Assigned task:
Each entry must be given again exactly as it appears, with images excluded.

Stored dataset items:
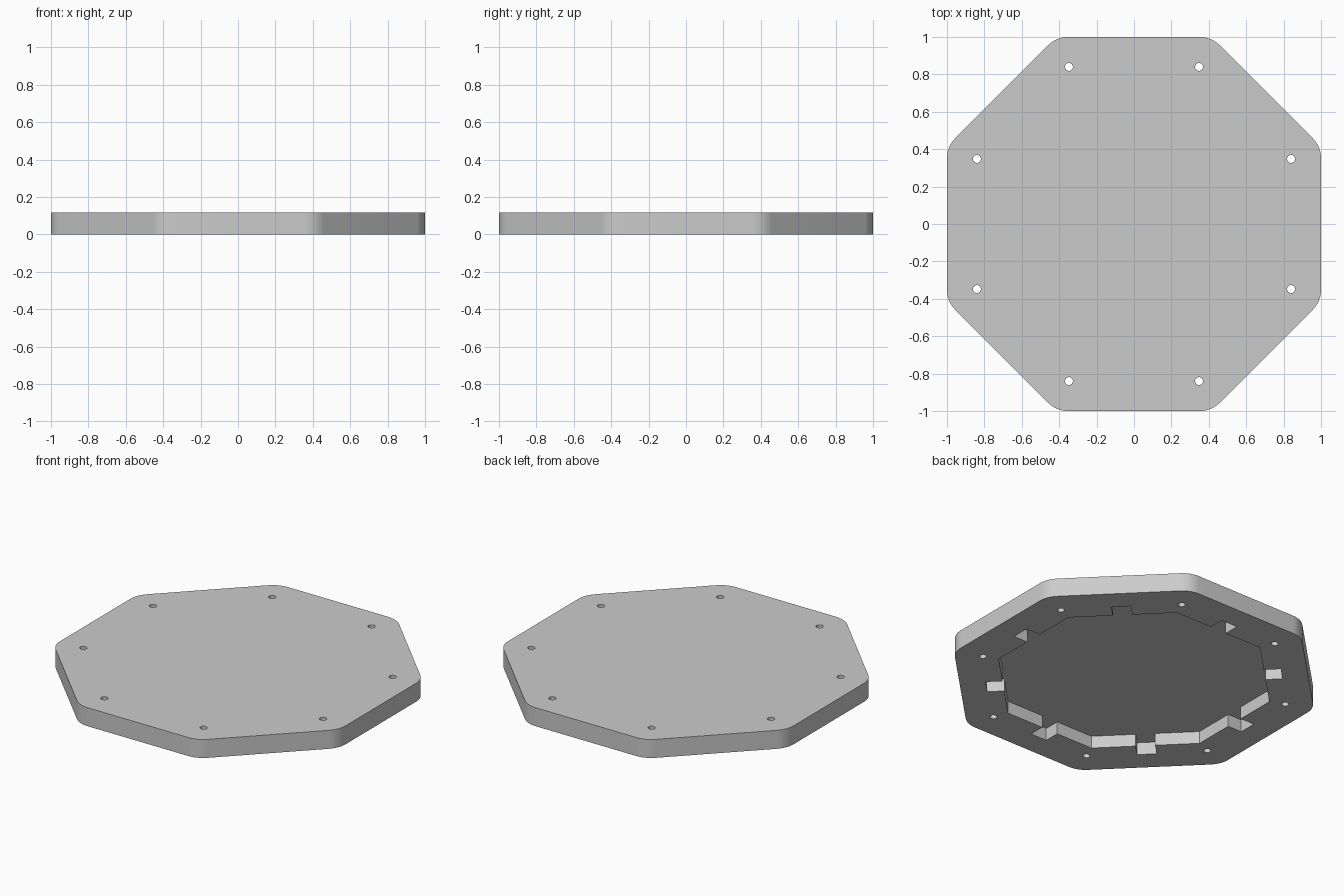
import bpy
import bmesh
from math import cos, sin, pi, tan
from mathutils import Matrix, Vector

HEIGHT = 0.117
RECESS_DEPTH = 0.078
STEP = pi / 4  # eight-fold symmetry

if "Cube" in bpy.data.objects:
    bpy.data.objects.remove(bpy.data.objects["Cube"], do_unlink=True)

grey = bpy.data.materials.new("light grey")
colour = (0.6, 0.6, 0.6, 1)
grey.diffuse_color = colour
grey.use_nodes = True
grey.node_tree.nodes["Principled BSDF"].inputs["Base Color"].default_value = colour


def polar(radius, angle):
    return Vector((radius * cos(angle), radius * sin(angle)))


def prism(name, outlines, z0, z1):
    """Extrude closed 2D outlines from z0 to z1 into one object."""
    bm = bmesh.new()
    for points in outlines:
        face = bm.faces.new([bm.verts.new((p.x, p.y, z0)) for p in points])
        top = bmesh.ops.extrude_face_region(bm, geom=[face], use_keep_orig=True)
        verts = [v for v in top["geom"] if isinstance(v, bmesh.types.BMVert)]
        bmesh.ops.translate(bm, verts=verts, vec=(0, 0, z1 - z0))
    bmesh.ops.recalc_face_normals(bm, faces=bm.faces)
    mesh = bpy.data.meshes.new(name)
    bm.to_mesh(mesh)
    bm.free()
    mesh.materials.append(grey)
    obj = bpy.data.objects.new(name, mesh)
    bpy.context.collection.objects.link(obj)
    return obj


def rounded_octagon(apothem, radius, segments=8):
    points = []
    for k in range(8):
        corner = (k + 0.5) * STEP
        centre = polar((apothem - radius) / cos(STEP / 2), corner)
        for i in range(segments + 1):
            points.append(centre + polar(radius, corner + (i / segments - 0.5) * STEP))
    return points


def notched_octagon(apothem, notch_reach, notch_half):
    half_side = apothem * tan(STEP / 2)
    side = [(apothem, -half_side), (apothem, -notch_half), (notch_reach, -notch_half),
            (notch_reach, notch_half), (apothem, notch_half)]
    return [Matrix.Rotation(k * STEP, 2) @ Vector(p) for k in range(8) for p in side]


def circle(centre, radius, segments=32):
    return [centre + polar(radius, 2 * pi * i / segments) for i in range(segments)]


# Octagonal lid with rounded corners
lid = prism("octagonal_lid", [rounded_octagon(1, 0.15)], 0, HEIGHT)

# Notched recess underneath, and the screw holes near the corners
recess = prism("recess_cutter", [notched_octagon(0.752, 0.85, 0.056)], -0.1, RECESS_DEPTH)
holes = prism("screw_hole_cutter",
              [circle(polar(0.909, (k + 0.5) * STEP), 0.021) for k in range(8)],
              -0.1, HEIGHT + 0.1)

bpy.ops.object.select_all(action="DESELECT")
lid.select_set(True)
bpy.context.view_layer.objects.active = lid
for cutter in (recess, holes):
    cutter.hide_render = True
    cut = lid.modifiers.new(cutter.name, "BOOLEAN")
    cut.operation = "DIFFERENCE"
    cut.solver = "EXACT"
    cut.object = cutter
    bpy.ops.object.modifier_apply(modifier=cut.name)
    bpy.data.objects.remove(cutter, do_unlink=True)

bpy.ops.object.shade_smooth_by_angle(angle=pi / 6)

Finished exercise:
import bpy
import bmesh
from math import cos, sin, pi, tan
from mathutils import Matrix, Vector

HEIGHT = 0.117
RECESS_DEPTH = 0.078
STEP = pi / 4  # eight-fold symmetry

if "Cube" in bpy.data.objects:
    bpy.data.objects.remove(bpy.data.objects["Cube"], do_unlink=True)

grey = bpy.data.materials.new("light grey")
colour = (0.6, 0.6, 0.6, 1)
grey.diffuse_color = colour
grey.use_nodes = True
grey.node_tree.nodes["Principled BSDF"].inputs["Base Color"].default_value = colour


def polar(radius, angle):
    return Vector((radius * cos(angle), radius * sin(angle)))


def prism(name, outlines, z0, z1):
    """Extrude closed 2D outlines from z0 to z1 into one object."""
    bm = bmesh.new()
    for points in outlines:
        face = bm.faces.new([bm.verts.new((p.x, p.y, z0)) for p in points])
        top = bmesh.ops.extrude_face_region(bm, geom=[face], use_keep_orig=True)
        verts = [v for v in top["geom"] if isinstance(v, bmesh.types.BMVert)]
        bmesh.ops.translate(bm, verts=verts, vec=(0, 0, z1 - z0))
    bmesh.ops.recalc_face_normals(bm, faces=bm.faces)
    mesh = bpy.data.meshes.new(name)
    bm.to_mesh(mesh)
    bm.free()
    mesh.materials.append(grey)
    obj = bpy.data.objects.new(name, mesh)
    bpy.context.collection.objects.link(obj)
    return obj


def rounded_octagon(apothem, radius, segments=8):
    points = []
    for k in range(8):
        corner = (k + 0.5) * STEP
        centre = polar((apothem - radius) / cos(STEP / 2), corner)
        for i in range(segments + 1):
            points.append(centre + polar(radius, corner + (i / segments - 0.5) * STEP))
    return points


def notched_octagon(apothem, notch_reach, notch_half):
    half_side = apothem * tan(STEP / 2)
    side = [(apothem, -half_side), (apothem, -notch_half), (notch_reach, -notch_half),
            (notch_reach, notch_half), (apothem, notch_half)]
    return [Matrix.Rotation(k * STEP, 2) @ Vector(p) for k in range(8) for p in side]


def circle(centre, radius, segments=32):
    return [centre + polar(radius, 2 * pi * i / segments) for i in range(segments)]


# Octagonal lid with rounded corners
lid = prism("octagonal_lid", [rounded_octagon(1, 0.15)], 0, HEIGHT)

# Notched recess underneath, and the screw holes near the corners
recess = prism("recess_cutter", [notched_octagon(0.752, 0.85, 0.056)], -0.1, RECESS_DEPTH)
holes = prism("screw_hole_cutter",
              [circle(polar(0.909, (k + 0.5) * STEP), 0.021) for k in range(8)],
              -0.1, HEIGHT + 0.1)

bpy.ops.object.select_all(action="DESELECT")
lid.select_set(True)
bpy.context.view_layer.objects.active = lid
for cutter in (recess, holes):
    cutter.hide_render = True
    cut = lid.modifiers.new(cutter.name, "BOOLEAN")
    cut.operation = "DIFFERENCE"
    cut.solver = "EXACT"
    cut.object = cutter
    bpy.ops.object.modifier_apply(modifier=cut.name)
    bpy.data.objects.remove(cutter, do_unlink=True)

bpy.ops.object.shade_smooth_by_angle(angle=pi / 6)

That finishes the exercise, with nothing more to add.